It didn't take very long for the young boy to decide that he
, too, wanted to be a doctor.Twenty-one years later, in 1938, Leatherman graduated from the University of Louisville School of Medicine.As a young surgeon, Dr. Leatherman watched as the polio epidemic swept across America.
As a result, millions of children began to suffer from collapsing spines: a condition called scoliosis.At that point, Dr. Leatherman
resolved to dedicate his
life and practice to spine surgery.After World War II, Dr. Kenton D. Leatherman returned to Louisville to practice orthopaedic surgery at Norton Hospital, where he specialized in surgery to correct deformities of the spine.
In 1957, Dr. Leatherman
revolutionized standard scoliosis surgery by accessing the spine through the patient's chest and correcting the condition by removing a vertebra.The invention of the spinal rod in 1960 allowed Dr. Leatherman's
once temporary correction to be maintained long-term.Dr. Leatherman
continued to perform these innovative surgeries.He
recognized, however, that many of his
patients with scoliosis also suffered from spinal cord compression and neurological deficits.To offer his

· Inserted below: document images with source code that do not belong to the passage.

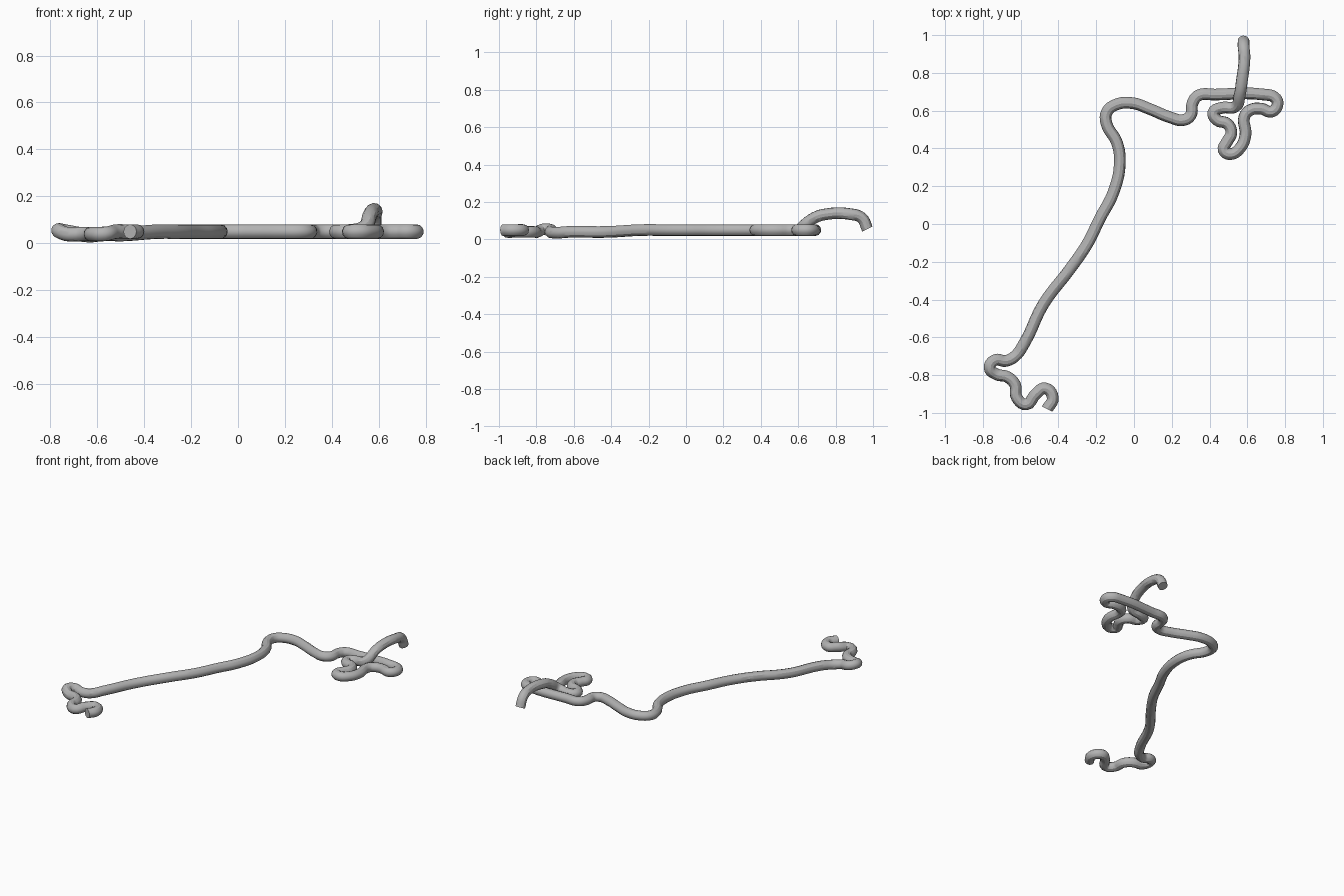
import bpy

RADIUS = 0.031
FLOOR_HEIGHT = 5  # usual centre height of the tube, in hundredths

default_cube = bpy.data.objects.get("Cube")
if default_cube:
    bpy.data.objects.remove(default_cube, do_unlink=True)


def flat_material(name, colour):
    material = bpy.data.materials.new(name)
    material.use_nodes = True
    material.diffuse_color = colour
    shader = material.node_tree.nodes["Principled BSDF"]
    shader.inputs["Base Color"].default_value = colour
    shader.inputs["Roughness"].default_value = 0.6
    return material


def lying(points, height=FLOOR_HEIGHT):
    """Give flat path points a constant height."""
    return [(x, y, height) for x, y in points]


# Path sections, in hundredths of a unit
front_hook = lying([(-46, -98), (-43, -92), (-47, -87), (-52, -90)])
front_hook += lying([(-57, -95.5), (-62, -92), (-63, -85), (-67, -81), (-73, -79.5)], 4)
front_corner = [(-76.5, -76, 5.5), (-73.5, -72, 5), (-68, -72.5, 4), (-63, -70, 3.5)]
long_run = lying([(-58, -63), (-48, -42.5)], 4)
long_run += lying([(-34, -24), (-25, -11), (-18, 3), (-11, 16.5), (-7.5, 32),
                   (-9, 43), (-14.5, 53), (-14.5, 59), (-10, 63), (-1, 64)])
back_run = lying([(8, 61), (19, 56.5), (26, 55), (30, 57.5), (31, 64),
                  (34, 68), (43, 68.5), (69, 68.5)])
loop = lying([(74.5, 67), (76, 63.5), (73, 59.5), (67.5, 61), (62, 60.5),
              (58.5, 57), (59, 47), (56, 40), (51, 37), (47.5, 39),
              (49.5, 44), (51.5, 48), (49.5, 53), (44, 55), (42, 59), (46.5, 61.5)])
raised_tail = [(53.5, 62, 6.5), (56, 68.5, 11.5), (57, 75, 13.5),
               (58.5, 88, 13.5), (58, 94, 11.5), (58, 97, 5.5)]
path = front_hook + front_corner + long_run + back_run + loop + raised_tail

# One continuous round tube swept along the path
curve = bpy.data.curves.new("bent_tube", "CURVE")
curve.dimensions = "3D"
curve.resolution_u = 5
curve.bevel_depth = RADIUS
curve.bevel_resolution = 4
curve.use_fill_caps = True
spline = curve.splines.new("BEZIER")
spline.bezier_points.add(len(path) - 1)
for knot, point in zip(spline.bezier_points, path):
    knot.co = [value / 100 for value in point]
    knot.handle_left_type = knot.handle_right_type = "AUTO"

tube = bpy.data.objects.new("bent_tube", curve)
bpy.context.collection.objects.link(tube)
curve.materials.append(flat_material("plain grey", (0.45, 0.45, 0.45, 1)))

# Turn the sweep into a smooth mesh with crisp end caps
bpy.ops.object.select_all(action="DESELECT")
tube.select_set(True)
bpy.context.view_layer.objects.active = tube
bpy.ops.object.convert(target="MESH")
bpy.ops.object.shade_smooth_by_angle()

patients better outcomes, Dr. Leatherman
began to seek the expertise of a neurological specialist.